CLEVELAND — The nation's opioid epidemic did not end with the start of the coronavirus pandemic.
More than 2 million Americans struggle with opioid use.
And about 130 Americans die every day from an overdose.
As 3News investigator Rachel Polansky reports, COVID-19 has taken a toll on Ohio's efforts to fight the opioid problem.
When Beth Uveges talks about her 23-year-old daughter, Julie Ipser, you can hear the love in her voice.
“Oh my Julie was amazingly smart. She was very social. She loved her family,” said Beth Uveges. “But Julie got caught up in the wrong circles.”
Julie Ipser was a recovering drug addict.
She had been sober since November, aided by a case manager and probation officer through drug court at the Cuyahoga County Justice Center.
“She was doing her drug tests and going to recovery court and meeting with her parole officer, and then of course the pandemic hit,” said Uveges.
Julie’s in-person meetings were replaced with Zoom sessions or phone calls. Random drug tests happened less often.
In early April, she relapsed, dying of a heroin overdose. She became the drug court’s second death under the new guidelines.
The Cuyahoga County Medical Examiner’s Office tells 3News it saw fatalities spike 45% from 33 overdose deaths in February, to 48 in March, when the COVID-19 pandemic began. A Cuyahoga County Medical Examiner's Office spokesman added, “I have to stress that these numbers will change as cases are still pending, especially overdoses.”
The statistics are consistent with trends we’re seeing across the country and something that didn’t surprise Judge Joan Synenberg, who oversees Recovery Court in Cuyahoga County.
“Recovery court like drug court is a treatment oriented model. Once you're eligible, our team supervises very closely, there are weekly visits, frequent court appearances,” said Judge Joan Synenberg, Cuyahoga County Common Pleas Recovery Court.
Ohio's "Stay At Home" order changed the way both of these courts are conducted.
And the social isolation -- coupled with fewer drug tests -- left defendants especially vulnerable.
Since they're not meeting in person, Judge Synenberg has found other ways to stay in touch with her defendants by Zooming with them or even sending handmade cards.

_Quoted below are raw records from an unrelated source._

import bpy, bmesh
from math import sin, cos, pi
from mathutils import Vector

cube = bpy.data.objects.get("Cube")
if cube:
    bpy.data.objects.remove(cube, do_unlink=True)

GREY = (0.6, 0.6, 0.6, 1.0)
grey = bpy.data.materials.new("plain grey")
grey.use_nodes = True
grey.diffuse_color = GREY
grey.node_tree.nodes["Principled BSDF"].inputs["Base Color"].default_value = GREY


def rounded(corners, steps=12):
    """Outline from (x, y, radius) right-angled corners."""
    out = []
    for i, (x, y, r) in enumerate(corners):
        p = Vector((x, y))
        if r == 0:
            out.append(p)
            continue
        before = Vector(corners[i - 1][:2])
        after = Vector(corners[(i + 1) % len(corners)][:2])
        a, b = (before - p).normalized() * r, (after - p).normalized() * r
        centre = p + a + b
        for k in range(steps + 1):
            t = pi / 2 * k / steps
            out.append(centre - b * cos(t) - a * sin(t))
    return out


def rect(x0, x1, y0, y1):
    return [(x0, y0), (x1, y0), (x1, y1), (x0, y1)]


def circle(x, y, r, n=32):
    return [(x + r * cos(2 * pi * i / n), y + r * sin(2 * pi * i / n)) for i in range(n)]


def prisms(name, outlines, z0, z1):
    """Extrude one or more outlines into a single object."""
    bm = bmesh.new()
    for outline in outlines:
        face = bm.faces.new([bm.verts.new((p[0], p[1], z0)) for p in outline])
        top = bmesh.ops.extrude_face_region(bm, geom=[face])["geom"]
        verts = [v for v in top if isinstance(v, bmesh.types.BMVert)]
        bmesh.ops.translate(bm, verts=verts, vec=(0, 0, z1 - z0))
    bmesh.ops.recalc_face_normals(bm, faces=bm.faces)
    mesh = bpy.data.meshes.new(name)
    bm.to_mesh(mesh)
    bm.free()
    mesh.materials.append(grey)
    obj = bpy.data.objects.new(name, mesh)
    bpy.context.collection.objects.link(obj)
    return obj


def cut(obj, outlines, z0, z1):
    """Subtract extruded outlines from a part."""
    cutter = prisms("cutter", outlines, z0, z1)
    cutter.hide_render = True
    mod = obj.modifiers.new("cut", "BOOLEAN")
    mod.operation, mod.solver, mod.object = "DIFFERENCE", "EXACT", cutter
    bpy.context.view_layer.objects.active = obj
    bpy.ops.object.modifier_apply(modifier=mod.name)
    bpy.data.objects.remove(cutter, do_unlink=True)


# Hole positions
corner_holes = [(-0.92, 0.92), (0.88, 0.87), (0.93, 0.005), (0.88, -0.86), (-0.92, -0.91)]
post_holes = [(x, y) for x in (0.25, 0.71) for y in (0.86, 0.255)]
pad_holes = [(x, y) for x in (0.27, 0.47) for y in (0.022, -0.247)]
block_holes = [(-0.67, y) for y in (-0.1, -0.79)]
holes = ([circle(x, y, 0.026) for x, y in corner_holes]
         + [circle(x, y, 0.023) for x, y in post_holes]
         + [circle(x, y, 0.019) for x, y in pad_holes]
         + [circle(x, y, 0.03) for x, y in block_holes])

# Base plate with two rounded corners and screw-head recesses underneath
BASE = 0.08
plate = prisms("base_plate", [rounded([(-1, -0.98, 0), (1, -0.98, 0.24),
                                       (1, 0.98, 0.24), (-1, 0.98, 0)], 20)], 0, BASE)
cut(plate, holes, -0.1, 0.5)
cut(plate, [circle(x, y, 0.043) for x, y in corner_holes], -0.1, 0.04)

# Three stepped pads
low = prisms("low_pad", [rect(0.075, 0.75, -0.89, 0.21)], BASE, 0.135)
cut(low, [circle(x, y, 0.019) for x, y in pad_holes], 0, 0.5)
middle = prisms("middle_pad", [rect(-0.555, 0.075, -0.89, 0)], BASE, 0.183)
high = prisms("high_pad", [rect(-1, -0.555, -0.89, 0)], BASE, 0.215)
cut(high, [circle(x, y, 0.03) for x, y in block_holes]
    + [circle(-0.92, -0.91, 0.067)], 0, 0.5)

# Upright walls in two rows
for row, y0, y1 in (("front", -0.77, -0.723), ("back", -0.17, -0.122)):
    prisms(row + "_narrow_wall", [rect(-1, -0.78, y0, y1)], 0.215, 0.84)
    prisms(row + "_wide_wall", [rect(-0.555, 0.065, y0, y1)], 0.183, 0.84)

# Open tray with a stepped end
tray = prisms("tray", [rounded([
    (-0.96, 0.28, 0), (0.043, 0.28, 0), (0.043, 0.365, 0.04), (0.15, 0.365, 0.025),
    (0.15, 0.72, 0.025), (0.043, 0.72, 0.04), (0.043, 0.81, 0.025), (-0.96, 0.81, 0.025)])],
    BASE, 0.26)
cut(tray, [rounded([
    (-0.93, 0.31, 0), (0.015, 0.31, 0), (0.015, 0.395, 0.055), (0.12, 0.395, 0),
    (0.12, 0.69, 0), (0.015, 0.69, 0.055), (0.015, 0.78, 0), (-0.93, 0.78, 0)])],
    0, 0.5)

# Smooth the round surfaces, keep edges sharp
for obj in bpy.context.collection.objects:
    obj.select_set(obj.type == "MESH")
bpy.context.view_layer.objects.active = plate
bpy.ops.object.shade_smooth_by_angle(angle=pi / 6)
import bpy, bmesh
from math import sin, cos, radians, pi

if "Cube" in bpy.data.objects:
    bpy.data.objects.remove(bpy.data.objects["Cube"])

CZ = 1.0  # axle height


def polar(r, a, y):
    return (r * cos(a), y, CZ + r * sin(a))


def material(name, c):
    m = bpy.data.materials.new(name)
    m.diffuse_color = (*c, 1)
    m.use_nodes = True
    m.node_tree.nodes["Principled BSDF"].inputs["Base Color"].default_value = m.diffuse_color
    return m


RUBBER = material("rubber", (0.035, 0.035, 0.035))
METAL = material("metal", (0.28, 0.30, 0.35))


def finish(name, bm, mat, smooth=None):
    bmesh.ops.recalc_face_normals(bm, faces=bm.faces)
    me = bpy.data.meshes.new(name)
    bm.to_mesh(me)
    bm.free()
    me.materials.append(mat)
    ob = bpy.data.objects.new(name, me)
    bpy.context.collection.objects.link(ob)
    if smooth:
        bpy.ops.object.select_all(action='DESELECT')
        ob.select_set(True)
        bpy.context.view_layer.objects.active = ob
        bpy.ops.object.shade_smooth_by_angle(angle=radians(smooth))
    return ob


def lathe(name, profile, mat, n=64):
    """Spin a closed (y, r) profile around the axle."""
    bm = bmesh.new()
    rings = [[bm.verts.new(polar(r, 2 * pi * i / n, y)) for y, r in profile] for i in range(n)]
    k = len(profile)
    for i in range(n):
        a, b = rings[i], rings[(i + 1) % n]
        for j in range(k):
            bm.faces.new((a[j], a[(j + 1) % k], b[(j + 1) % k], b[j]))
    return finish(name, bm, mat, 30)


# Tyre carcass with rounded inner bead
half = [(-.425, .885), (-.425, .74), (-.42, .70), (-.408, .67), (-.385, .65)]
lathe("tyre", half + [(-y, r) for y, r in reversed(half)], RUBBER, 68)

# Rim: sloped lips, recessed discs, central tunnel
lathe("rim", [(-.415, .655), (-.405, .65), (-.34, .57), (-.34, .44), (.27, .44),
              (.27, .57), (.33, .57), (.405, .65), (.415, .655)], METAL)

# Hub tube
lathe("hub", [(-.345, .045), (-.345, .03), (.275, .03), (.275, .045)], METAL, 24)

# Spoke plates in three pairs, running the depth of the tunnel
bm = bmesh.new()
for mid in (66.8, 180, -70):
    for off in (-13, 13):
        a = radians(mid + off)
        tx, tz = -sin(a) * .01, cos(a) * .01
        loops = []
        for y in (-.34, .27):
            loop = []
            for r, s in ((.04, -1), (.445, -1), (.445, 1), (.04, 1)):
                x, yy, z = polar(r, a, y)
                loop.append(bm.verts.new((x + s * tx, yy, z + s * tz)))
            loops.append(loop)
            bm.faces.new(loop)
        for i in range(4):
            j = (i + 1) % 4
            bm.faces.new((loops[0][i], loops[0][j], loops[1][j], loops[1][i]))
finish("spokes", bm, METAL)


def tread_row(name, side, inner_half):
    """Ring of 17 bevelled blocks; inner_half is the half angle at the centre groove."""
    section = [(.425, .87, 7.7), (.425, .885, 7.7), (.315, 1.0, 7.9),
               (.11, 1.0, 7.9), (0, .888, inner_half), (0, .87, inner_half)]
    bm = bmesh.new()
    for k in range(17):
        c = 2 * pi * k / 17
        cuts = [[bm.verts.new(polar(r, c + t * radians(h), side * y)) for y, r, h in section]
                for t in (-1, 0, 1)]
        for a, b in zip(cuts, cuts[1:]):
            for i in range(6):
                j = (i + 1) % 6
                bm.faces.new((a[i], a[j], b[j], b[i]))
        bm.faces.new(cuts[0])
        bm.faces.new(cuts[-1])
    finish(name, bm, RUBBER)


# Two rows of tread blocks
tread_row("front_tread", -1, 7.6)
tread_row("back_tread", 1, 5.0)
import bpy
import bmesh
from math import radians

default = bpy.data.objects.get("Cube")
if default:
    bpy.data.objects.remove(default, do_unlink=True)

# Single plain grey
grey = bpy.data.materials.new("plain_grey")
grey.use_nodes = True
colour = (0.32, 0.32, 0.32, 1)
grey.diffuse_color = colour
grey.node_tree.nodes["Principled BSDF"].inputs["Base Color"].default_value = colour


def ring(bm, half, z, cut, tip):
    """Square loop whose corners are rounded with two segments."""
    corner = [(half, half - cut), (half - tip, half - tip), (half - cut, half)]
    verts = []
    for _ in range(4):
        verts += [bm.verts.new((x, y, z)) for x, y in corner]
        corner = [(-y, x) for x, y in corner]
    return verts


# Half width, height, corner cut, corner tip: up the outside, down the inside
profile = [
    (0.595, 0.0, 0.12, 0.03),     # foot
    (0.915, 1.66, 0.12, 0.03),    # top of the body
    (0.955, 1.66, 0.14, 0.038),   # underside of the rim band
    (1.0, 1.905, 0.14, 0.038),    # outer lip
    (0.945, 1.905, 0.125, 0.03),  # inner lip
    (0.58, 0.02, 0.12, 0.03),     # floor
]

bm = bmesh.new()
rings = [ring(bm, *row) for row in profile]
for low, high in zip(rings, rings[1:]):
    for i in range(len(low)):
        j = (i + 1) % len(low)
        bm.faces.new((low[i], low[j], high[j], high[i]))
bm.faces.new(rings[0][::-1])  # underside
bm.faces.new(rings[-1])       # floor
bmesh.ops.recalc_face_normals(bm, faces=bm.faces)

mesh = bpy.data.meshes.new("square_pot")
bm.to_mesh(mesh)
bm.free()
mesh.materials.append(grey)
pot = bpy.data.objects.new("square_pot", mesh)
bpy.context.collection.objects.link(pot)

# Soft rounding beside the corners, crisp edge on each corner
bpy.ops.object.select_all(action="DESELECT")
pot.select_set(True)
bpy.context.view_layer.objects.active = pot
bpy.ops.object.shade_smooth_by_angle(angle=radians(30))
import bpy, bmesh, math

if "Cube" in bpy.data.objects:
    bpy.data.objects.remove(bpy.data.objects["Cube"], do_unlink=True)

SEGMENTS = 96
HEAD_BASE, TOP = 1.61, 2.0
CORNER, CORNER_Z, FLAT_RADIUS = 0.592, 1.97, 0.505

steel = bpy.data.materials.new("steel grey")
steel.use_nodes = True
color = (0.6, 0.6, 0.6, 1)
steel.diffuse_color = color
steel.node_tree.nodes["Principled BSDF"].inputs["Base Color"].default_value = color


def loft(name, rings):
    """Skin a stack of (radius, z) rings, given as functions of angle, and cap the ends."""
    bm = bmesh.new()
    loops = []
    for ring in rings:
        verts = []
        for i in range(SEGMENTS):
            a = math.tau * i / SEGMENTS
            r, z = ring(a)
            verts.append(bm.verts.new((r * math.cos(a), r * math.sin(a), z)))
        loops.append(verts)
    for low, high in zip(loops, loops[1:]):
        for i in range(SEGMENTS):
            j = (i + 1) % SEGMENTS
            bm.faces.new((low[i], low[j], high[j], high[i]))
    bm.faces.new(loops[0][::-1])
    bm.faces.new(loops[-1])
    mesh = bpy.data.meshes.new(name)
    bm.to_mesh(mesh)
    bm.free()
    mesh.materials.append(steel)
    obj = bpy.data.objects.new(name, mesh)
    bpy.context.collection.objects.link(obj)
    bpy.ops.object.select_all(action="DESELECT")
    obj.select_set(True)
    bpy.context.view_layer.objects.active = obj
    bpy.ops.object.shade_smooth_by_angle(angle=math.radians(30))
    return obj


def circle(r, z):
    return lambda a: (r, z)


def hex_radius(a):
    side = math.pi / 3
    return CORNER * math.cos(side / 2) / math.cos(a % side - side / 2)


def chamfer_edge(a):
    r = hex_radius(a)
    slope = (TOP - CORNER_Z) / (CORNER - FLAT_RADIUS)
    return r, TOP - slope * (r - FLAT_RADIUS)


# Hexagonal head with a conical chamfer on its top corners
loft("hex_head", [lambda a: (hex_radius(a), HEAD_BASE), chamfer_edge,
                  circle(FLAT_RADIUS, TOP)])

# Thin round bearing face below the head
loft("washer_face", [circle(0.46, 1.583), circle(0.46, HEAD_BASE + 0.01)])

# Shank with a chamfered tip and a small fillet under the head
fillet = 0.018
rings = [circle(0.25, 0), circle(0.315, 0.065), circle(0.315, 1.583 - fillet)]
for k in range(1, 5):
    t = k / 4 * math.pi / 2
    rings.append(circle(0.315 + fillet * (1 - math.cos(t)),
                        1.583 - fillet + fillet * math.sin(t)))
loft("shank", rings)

“The team reaches out through phone calls and emails. One thing we know, while not everyone has a computer, everyone has a phone and I do have a working number for all of them, so I go through the list and repeatedly call people,” said Judge Synenberg.
Julie Ipser's case was being handled by Drug Court Judge David Matia. He said most of the 60 drug court participants have embraced the virtual sessions with case managers and probation officers. As for Julie, he said he was shocked and saddened by her sudden relapse and death. But he said Julie showed no signs of a struggle, something that drug court staff is always looking for.
While Beth Uveges commends these efforts, she said virtual meetings weren’t enough for Julie.
“It wasn't working for Julie. She needed that actual physical help,” said Uveges.